The Future of Nursing Research: From the NINR Intramural Scientist Perspective
4:00-5:00 pm ET
Graduate nursing students are at the forefront of transforming health care through nursing research. The nursing profession has to ensure that it adapts to advances in science and technology especially when considering the future of nursing research. Join this webinar with Dr. Ann Cashion, Scientific Director of†the National Institute of Nursing Research Intramural Research Program at the National Institutes of Health, as she outlines the current trends in nursing research within the Intramural Program and how new doctoral students can contribute to the improvement of health across the country by focusing their research on these trends.
- Provide an overview of the National Institute of Nursing Research and the Intramural Research Program
- Describe the nursing research priorities of the NINR Intramural Research Program
- Discuss the NIH-Symptom Science Model and its use as a framework for symptom science.
This Webinar is hosted by the Graduate Nursing Student Academy (GNSA). For more information on the GNSA, visit www.aacnnursing.org/GNSA.
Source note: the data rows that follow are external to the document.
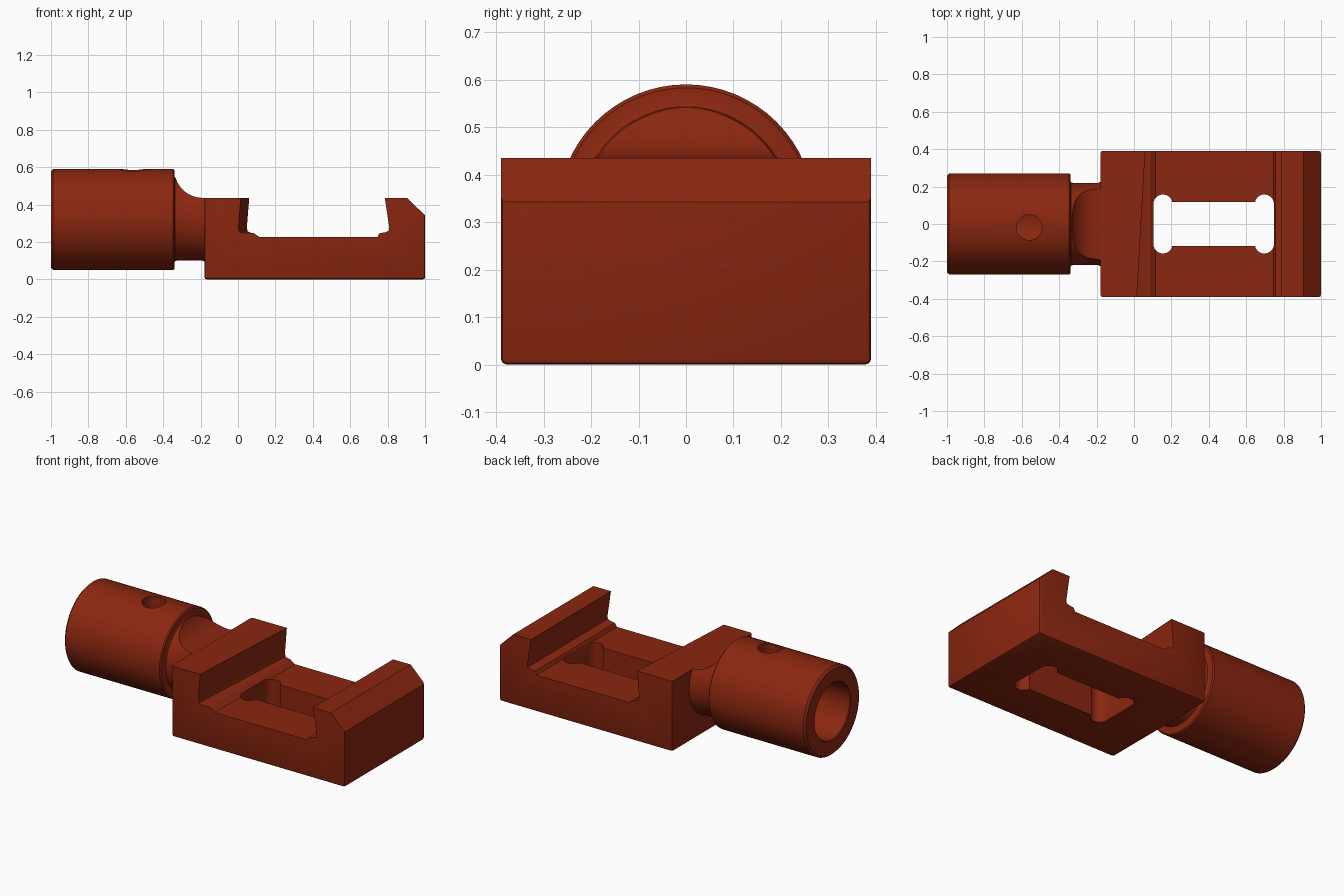
import bpy, bmesh, math

if "Cube" in bpy.data.objects:
    bpy.data.objects.remove(bpy.data.objects["Cube"])

AXIS_Z = 0.32          # height of the shank axis
SEG = 64

red = bpy.data.materials.new("dark red")
red.diffuse_color = (0.26, 0.02, 0.005, 1)
red.use_nodes = True
red.node_tree.nodes["Principled BSDF"].inputs["Base Color"].default_value = red.diffuse_color


def finish(name, bm):
    bmesh.ops.recalc_face_normals(bm, faces=bm.faces)
    me = bpy.data.meshes.new(name)
    bm.to_mesh(me)
    bm.free()
    ob = bpy.data.objects.new(name, me)
    bpy.context.collection.objects.link(ob)
    me.materials.append(red)
    return ob


def loft(name, a, b):
    """Solid between two matching closed loops of 3D points."""
    bm = bmesh.new()
    va, vb = [bm.verts.new(p) for p in a], [bm.verts.new(p) for p in b]
    bm.faces.new(va)
    bm.faces.new(vb)
    n = len(va)
    for i in range(n):
        j = (i + 1) % n
        bm.faces.new((va[i], va[j], vb[j], vb[i]))
    return finish(name, bm)


def lathe(name, profile):
    """Revolve (x, radius) points around the shank axis."""
    bm = bmesh.new()
    vs = [bm.verts.new((x, 0, AXIS_Z + r)) for x, r in profile]
    es = [bm.edges.new(p) for p in zip(vs, vs[1:])]
    bmesh.ops.spin(bm, geom=vs + es, cent=(0, 0, AXIS_Z), axis=(1, 0, 0),
                   angle=2 * math.pi, steps=SEG)
    bmesh.ops.remove_doubles(bm, verts=bm.verts, dist=1e-5)
    return finish(name, bm)


def arc(cx, cy, r, a0, a1, n=12):
    return [(cx + r * math.cos(math.radians(a0 + (a1 - a0) * i / n)),
             cy + r * math.sin(math.radians(a0 + (a1 - a0) * i / n))) for i in range(n + 1)]


def cut(target, cutter):
    m = target.modifiers.new("cut", 'BOOLEAN')
    m.operation, m.solver, m.object = 'DIFFERENCE', 'EXACT', cutter
    bpy.context.view_layer.objects.active = target
    bpy.ops.object.modifier_apply(modifier=m.name)
    bpy.data.objects.remove(cutter)


def smooth(ob):
    bpy.ops.object.select_all(action='DESELECT')
    ob.select_set(True)
    bpy.context.view_layer.objects.active = ob
    bpy.ops.object.shade_smooth_by_angle(angle=math.radians(30))


# clamp block with a chamfered far jaw
outline = [(-0.18, 0), (1, 0), (1, 0.342), (0.905, 0.435), (-0.18, 0.435)]
block = loft("clamp_block", [(x, -0.39, z) for x, z in outline],
             [(x, 0.39, z) for x, z in outline])
bm = bmesh.new()
bm.from_mesh(block.data)
low = [e for e in bm.edges if all(v.co.z < 0.001 for v in e.verts)
       or (min(v.co.z for v in e.verts) < 0.001)]
bmesh.ops.bevel(bm, geom=low, offset=0.012, segments=2, profile=0.5, affect='EDGES')
bm.to_mesh(block.data)
bm.free()


# undercut rail channel, its near wall running at a slight angle
def channel(y):
    s = 0.0375 + 0.0225 * y / 0.39
    pts = [(s, 0.5), (s, 0.435), (s - 0.013, 0.275), (s - 0.008, 0.257), (s + 0.004, 0.25),
           (0.085, 0.247), (0.115, 0.226), (0.745, 0.226), (0.757, 0.247),
           (0.79, 0.252), (0.806, 0.26), (0.809, 0.275), (0.785, 0.435), (0.785, 0.5)]
    return [(x, y, z) for x, z in pts]


k = 0.41 / 0.39 * 0.39
cut(block, loft("channel_cutter", channel(-k), channel(k)))

# dog-bone slot through the floor
h, r = 0.117, 0.051
x0, x1, yc = 0.155, 0.697, 0.107
a = math.degrees(math.asin((h - yc) / r))
slot = (arc(x0, yc, r, a, 180) + arc(x0, -yc, r, 180, 360 - a)
        + arc(x1, -yc, r, 180 + a, 360) + arc(x1, yc, r, 0, 180 - a))
cut(block, loft("slot_cutter", [(x, y, -0.1) for x, y in slot],
                [(x, y, 0.4) for x, y in slot]))
smooth(block)

# hollow barrel and neck
shank = lathe("socket_shank", [
    (-0.40, 0), (-0.40, 0.172), (-0.995, 0.172), (-1, 0.177), (-1, 0.258), (-0.988, 0.27),
    (-0.347, 0.27), (-0.34, 0.263), (-0.34, 0.232), (-0.336, 0.223), (-0.328, 0.22),
    (-0.192, 0.22), (-0.18, 0.226), (-0.17, 0.226), (-0.17, 0)])

# concave sweep from the barrel down to the block top
sweep = arc(-0.19, 0.585, 0.149, 180, 270, 20) + [(-0.1, 0.434), (-0.1, 0.7), (-0.339, 0.7)]
cut(shank, loft("sweep_cutter", [(x, -0.4, z) for x, z in sweep],
                [(x, 0.4, z) for x, z in sweep]))

# set-screw hole into the bore
hole = arc(-0.56, -0.018, 0.068, 0, 360, 32)[:-1]
cut(shank, loft("hole_cutter", [(x, y, AXIS_Z) for x, y in hole],
                [(x, y, 0.8) for x, y in hole]))
smooth(shank)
This webinar is free to deans, faculty, staff and students from AACN member schools of nursing. All non-member audiences will be required to pay a $59 webinar fee.†
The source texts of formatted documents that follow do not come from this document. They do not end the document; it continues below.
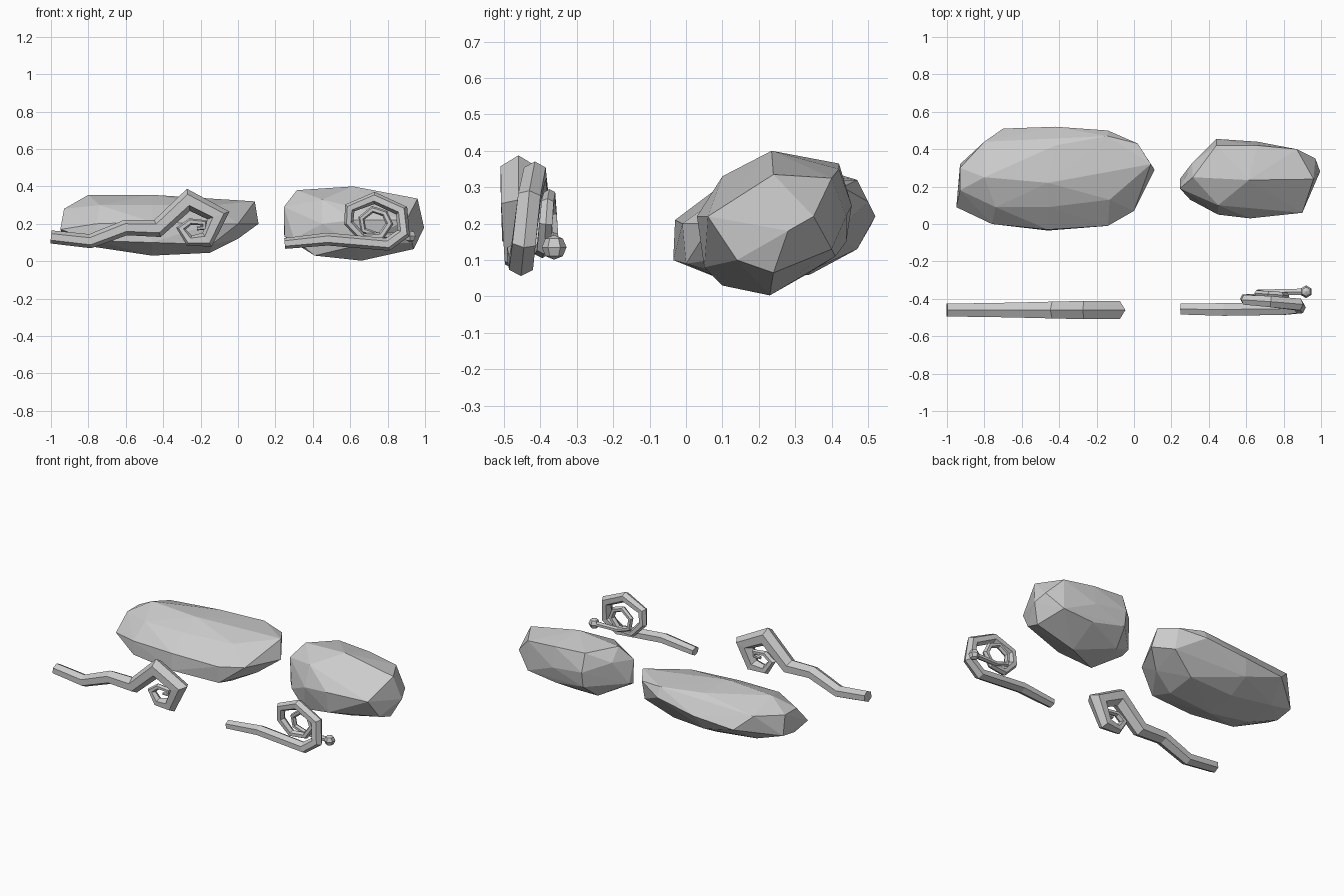
import bpy, bmesh, math
from mathutils import Vector


def finish(bm, name):
    bmesh.ops.recalc_face_normals(bm, faces=bm.faces)
    mesh = bpy.data.meshes.new(name)
    bm.to_mesh(mesh)
    bm.free()
    ob = bpy.data.objects.new(name, mesh)
    bpy.context.collection.objects.link(ob)
    return ob


def rock(name, points):
    """Faceted boulder: hull around a few corner points."""
    bm = bmesh.new()
    for p in points:
        bm.verts.new(p)
    bmesh.ops.convex_hull(bm, input=bm.verts)
    loose = [v for v in bm.verts if not v.link_faces]
    bmesh.ops.delete(bm, geom=loose, context='VERTS')
    return finish(bm, name)


def vine(name, path, bulb=0.0):
    """Tapered six-sided tube along (x, y, z, radius) points, mitred at bends."""
    bm = bmesh.new()
    pts = [Vector(p[:3]) for p in path]
    side = Vector((0, 1, 0))
    rings = []
    for i, p in enumerate(pts):
        a = (p - pts[i - 1]).normalized() if i else None
        b = (pts[i + 1] - p).normalized() if i < len(pts) - 1 else None
        a, b = a or b, b or a
        t = (a + b).normalized()
        n = side.cross(t).normalized()
        s = t.cross(n)
        miter = min(1.0 / max(t.dot(a), 0.5), 1.3)
        r = path[i][3]
        ring = []
        for k in range(6):
            ang = k * math.pi / 3
            ring.append(bm.verts.new(p + n * r * miter * math.cos(ang) + s * r * 1.15 * math.sin(ang)))
        rings.append(ring)
    for r0, r1 in zip(rings, rings[1:]):
        for k in range(6):
            j = (k + 1) % 6
            bm.faces.new((r0[k], r0[j], r1[j], r1[k]))
    bm.faces.new(rings[0])
    bm.faces.new(rings[-1])
    # faceted bud at the tip
    if bulb:
        res = bmesh.ops.create_uvsphere(bm, u_segments=6, v_segments=4, radius=bulb)
        bmesh.ops.translate(bm, verts=res['verts'], vec=pts[-1])
    return finish(bm, name)


# large flat boulder
rock("large_rock", [
    (-.80, .44, .29), (-.80, .25, .355), (-.42, .42, .335), (-.46, .22, .355),
    (-.13, .13, .30), (.09, .32, .32), (.02, .43, .30), (-.14, .47, .32),
    (-.93, .30, .28), (-.93, .18, .28), (-.95, .09, .17), (-.74, .09, .30),
    (-.46, .09, .30), (-.76, 0, .20), (-.46, -.03, .21), (-.14, -.01, .20),
    (0, .07, .20), (.11, .29, .20), (-.42, .52, .22), (-.70, .51, .20),
    (-.14, .50, .26), (-.46, -.035, .10), (-.76, 0, .11), (-.14, 0, .09),
    (-.46, .14, .03), (-.15, .15, .045), (-.76, .15, .075), (-.46, .34, .06),
    (-.15, .34, .07), (0, .2, .12), (-.76, .35, .10), (-.93, .2, .13),
    (-.93, .32, .15), (-.46, .47, .13), (.02, .4, .17)])

# small boulder
rock("small_rock", [
    (.615, .235, .40), (.315, .25, .38), (.44, .42, .365), (.66, .42, .35),
    (.45, .10, .33), (.87, .40, .325), (.96, .24, .335), (.245, .19, .29),
    (.245, .24, .15), (.44, .455, .25), (.31, .325, .30), (.66, .44, .22),
    (.62, .03, .22), (.45, .05, .20), (.90, .06, .22), (.97, .35, .22),
    (.995, .28, .18), (.30, .13, .12), (.66, .23, .003), (.41, .10, .03),
    (.62, .05, .08), (.94, .24, .065), (.93, .14, .10), (.66, .41, .11),
    (.87, .40, .13), (.41, .33, .06), (.25, .19, .13), (.44, .44, .15)])

# bent vine with a small angular curl
vine("bent_vine", [
    (-1.0, -.46, .130, .035), (-.79, -.46, .107, .037), (-.60, -.46, .180, .041),
    (-.43, -.46, .175, .045), (-.265, -.46, .328, .049), (-.105, -.46, .245, .048),
    (-.165, -.46, .115, .038), (-.26, -.46, .110, .026), (-.305, -.46, .175, .020),
    (-.255, -.46, .212, .017), (-.18, -.46, .205, .015), (-.18, -.46, .178, .012),
    (-.22, -.46, .175, .010)])

# coiled vine winding backwards to a bud
vine("coiled_vine", [
    (.25, -.455, .095, .029), (.48, -.457, .118, .034), (.80, -.453, .090, .033),
    (.885, -.445, .150, .032), (.875, -.43, .27, .031), (.73, -.415, .338, .030),
    (.598, -.405, .285, .026), (.592, -.40, .205, .024), (.665, -.395, .127, .021),
    (.765, -.39, .135, .019), (.81, -.385, .20, .018), (.785, -.38, .255, .017),
    (.72, -.375, .277, .016), (.66, -.37, .23, .015), (.67, -.366, .165, .015),
    (.75, -.364, .138, .015), (.92, -.362, .135, .017)], bulb=.034)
Continuing Education Credits:
Eligible attendees may receive one continuing nursing education (CNE) contact hour for participating in this webinar. The American Association of Colleges of Nursing (AACN) is an accredited CNE-provider by the American Nurses Credentialing Centerís Commission on Accreditation.
National Institutes of Health, National Institute of Nursing Research
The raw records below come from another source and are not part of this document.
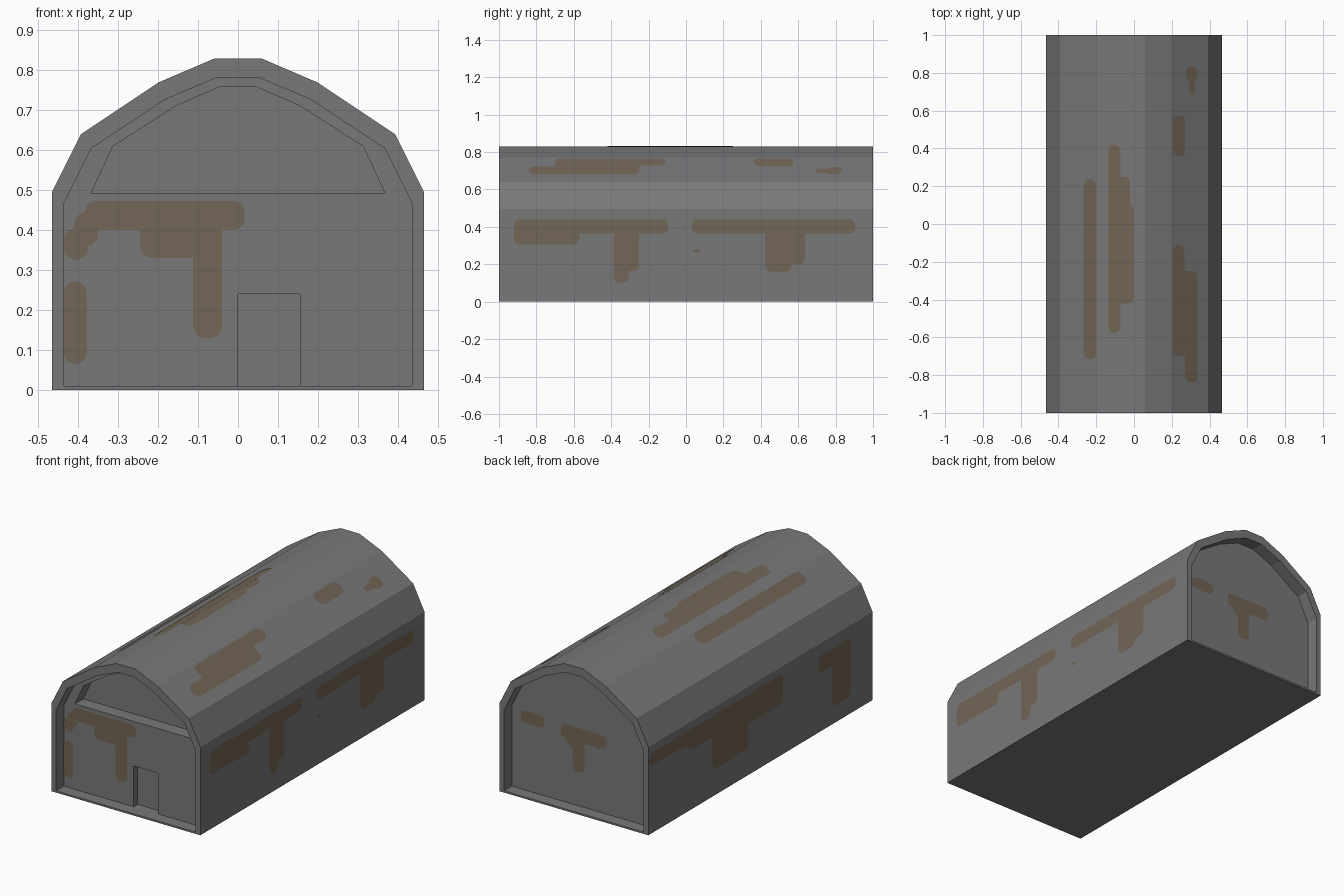
import bpy, bmesh, math
from mathutils import Vector

if "Cube" in bpy.data.objects:
    bpy.data.objects.remove(bpy.data.objects["Cube"])


def material(name, rgb):
    m = bpy.data.materials.new(name)
    m.diffuse_color = (*rgb, 1)
    m.use_nodes = True
    m.node_tree.nodes["Principled BSDF"].inputs["Base Color"].default_value = m.diffuse_color
    return m


GREY = material("grey_metal", (0.19, 0.19, 0.195))
RUST = material("brown_rust", (0.17, 0.132, 0.092))


def finish(bm, name, mat):
    mesh = bpy.data.meshes.new(name)
    bm.to_mesh(mesh)
    bm.free()
    mesh.materials.append(mat)
    ob = bpy.data.objects.new(name, mesh)
    bpy.context.collection.objects.link(ob)
    return ob


def mirrored(half):
    return half + [(-x, z) for x, z in reversed(half)]


# Profiles (x, z): half outlines mirrored, floor split where the door stands
DOOR_L, DOOR_R, DOOR_TOP = 0.0, 0.155, 0.24
DEPTH = 0.07
roof_half = [(.465, .497), (.393, .64), (.198, .77), (.058, .83)]
outer = mirrored([(.465, 0)] + roof_half) + [(DOOR_L, 0), (DOOR_R, 0)]
inner = mirrored([(.436, .01), (.436, .466), (.367, .605), (.182, .727), (.052, .782)])
inner += [(DOOR_L, .01), (DOOR_R, .01)]
window = mirrored([(.368, .492), (.313, .61), (.155, .711), (.047, .758)])
door = [(DOOR_L, .01), (DOOR_R, .01), (DOOR_R, DOOR_TOP), (DOOR_L, DOOR_TOP)]

# Hangar body: shell with end recesses, gable panel and doorway
bm = bmesh.new()


def ring(pts, y):
    return [bm.verts.new((x, y, z)) for x, z in pts]


def bridge(a, b):
    n = len(a)
    for i in range(n):
        j = (i + 1) % n
        bm.faces.new((a[i], a[j], b[j], b[i]))


def edge(a, b):
    return bm.edges.get((a, b)) or bm.edges.new((a, b))


ends = []
for s in (-1, 1):
    o, rim, wall = ring(outer, s), ring(inner, s), ring(inner, s * (1 - DEPTH))
    bridge(o, rim)
    bridge(rim, wall)
    ends.append((o, wall))
bridge(ends[0][0], ends[1][0])
bm.faces.new(ends[1][1])

front = ends[0][1]
fy = -1 + DEPTH
# doorway recess shares the floor points of the front wall
d_front = [front[-2], front[-1]] + ring(door[2:], fy)
d_back = ring(door, fy + 0.035)
bridge(d_front, d_back)
bm.faces.new(d_back)
# gable panel recess
w_front, w_back = ring(window, fy), ring(window, fy + 0.075)
bridge(w_front, w_back)
bm.faces.new(w_back)
# front wall filled around both openings
n = len(front)
rim_edges = [edge(front[i], front[(i + 1) % n]) for i in range(n) if i != n - 2]
rim_edges += [edge(d_front[i], d_front[(i + 1) % 4]) for i in (1, 2, 3)]
rim_edges += [edge(w_front[i], w_front[(i + 1) % len(w_front)]) for i in range(len(w_front))]
bmesh.ops.triangle_fill(bm, edges=rim_edges, use_beauty=True, use_dissolve=False)
bmesh.ops.recalc_face_normals(bm, faces=bm.faces[:])
finish(bm, "hangar_body", GREY)


# Rust patches: flat rounded pieces laid just over each surface
def rounded(u0, v0, u1, v1, r=0.03):
    r = min(r, (u1 - u0) / 2 - .001, (v1 - v0) / 2 - .001)
    pts = []
    for k, (cu, cv) in enumerate([(u1 - r, v1 - r), (u0 + r, v1 - r),
                                  (u0 + r, v0 + r), (u1 - r, v0 + r)]):
        for i in range(4):
            a = math.radians(90 * k + 30 * i)
            pts.append((cu + r * math.cos(a), cv + r * math.sin(a)))
    return pts


def add_patch(bm, pts, place, normal):
    normal = Vector(normal).normalized()
    f = bm.faces.new([bm.verts.new(Vector(place(u, v)) + normal * .002) for u, v in pts])
    f.normal_update()
    if f.normal.dot(normal) < 0:
        f.normal_flip()


def rust(name, rects, place, normal):
    bm = bmesh.new()
    for r in rects:
        add_patch(bm, rounded(*r), place, normal)
    finish(bm, name, RUST)


rust("front_wall_rust", [
    (-.385, .40, .018, .473), (-.436, .325, -.375, .405), (-.41, .36, -.35, .445),
    (-.245, .33, -.04, .44), (-.112, .13, -.04, .45), (-.436, .065, -.378, .272),
], lambda u, v: (u, fy, v), (0, -1, 0))

rust("back_wall_rust", [
    (.23, .39, .38, .46), (-.155, .37, .13, .45),
    (-.02, .33, .09, .42), (-.02, .2, .055, .42),
], lambda u, v: (u, -fy, v), (0, 1, 0))

rust("right_wall_rust", [
    (-.92, .365, -.095, .44), (-.92, .305, -.57, .44), (-.385, .165, -.25, .42),
    (-.385, .1, -.305, .3), (.03, .365, .905, .44), (.425, .16, .565, .42),
    (.51, .2, .635, .40), (.04, .262, .075, .282),
], lambda u, v: (.465, u, v), (1, 0, 0))

rust("left_wall_rust", [
    (-.2, .38, .995, .455), (-.2, .29, .43, .44), (.11, .15, .43, .4),
    (.3, .34, .65, .42), (-.8, .33, -.51, .43), (-.8, .1, -.63, .42),
], lambda u, v: (-.465, u, v), (-1, 0, 0))

# Roof rust is given in plan (x, y) and folded over the roof facets
roof_rects = [
    (-.135, -.575, -.07, .42), (-.13, .08, -.02, .25), (-.115, -.42, 0, .1),
    (-.265, -.715, -.2, .235),
    (.27, -.84, .335, -.6), (.205, -.7, .335, -.25), (.205, -.4, .265, -.11),
    (.205, .36, .27, .575), (.275, .75, .335, .835), (.292, .69, .322, .79),
]
bm = bmesh.new()
facets = mirrored(roof_half)
for (xb, zb), (xa, za) in zip(facets, facets[1:]):
    slope = (zb - za) / (xb - xa)
    for r in roof_rects:
        if min(r[2], xb) - max(r[0], xa) < .004:
            continue
        pts = [(min(max(x, xa), xb), y) for x, y in rounded(*r)]
        add_patch(bm, pts, lambda x, y: (x, y, za + slope * (x - xa)), (-slope, 0, 1))
finish(bm, "roof_rust", RUST)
Dr. Cashion is the Scientific Director of the National Institute of Nursing Research Intramural Research Program, which conducts symptom science research on the NIH Bethesda Campus. Before coming to NIH, Dr. Cashion held the position of Professor and Chair of the Department of Acute and Chronic Care in the College of Nursing, University of Tennessee Health Science Center, Memphis, TN where she held a faculty position since 2000. During her tenure as professor, Dr. Cashion mentored numerous doctoral students, two of whom received NINR pre-doctoral funding (F31) allowing them to incorporate genomics into their programs of research. She also chaired a NIH Integrated Review Group Study Section for training applications.
Dr. Cashion has been exploring the use of omic biomarkersí to predict clinical outcomes for over 15 years. Her previously funded research and clinical interests targeted genetic/genomic and environmental components associated with outcomes of organ transplantation. Dr. Cashion is a well-known scientist and leader with numerous awards and recognitions. She has over 45 publications, serves as a scientific reviewer for multiple journals and professional organizations, and is an active member of the National Academy of Sciences, Engineering, and Medicineís Roundtable on Genomics and Precision Health. Dr. Cashion received her BSN from the University of North Carolina at Chapel Hill, her MNSc from the University of Arkansas for Medical Sciences campus, and her PhD from the University of Tennessee Health Science Center.
Washington, DC 20036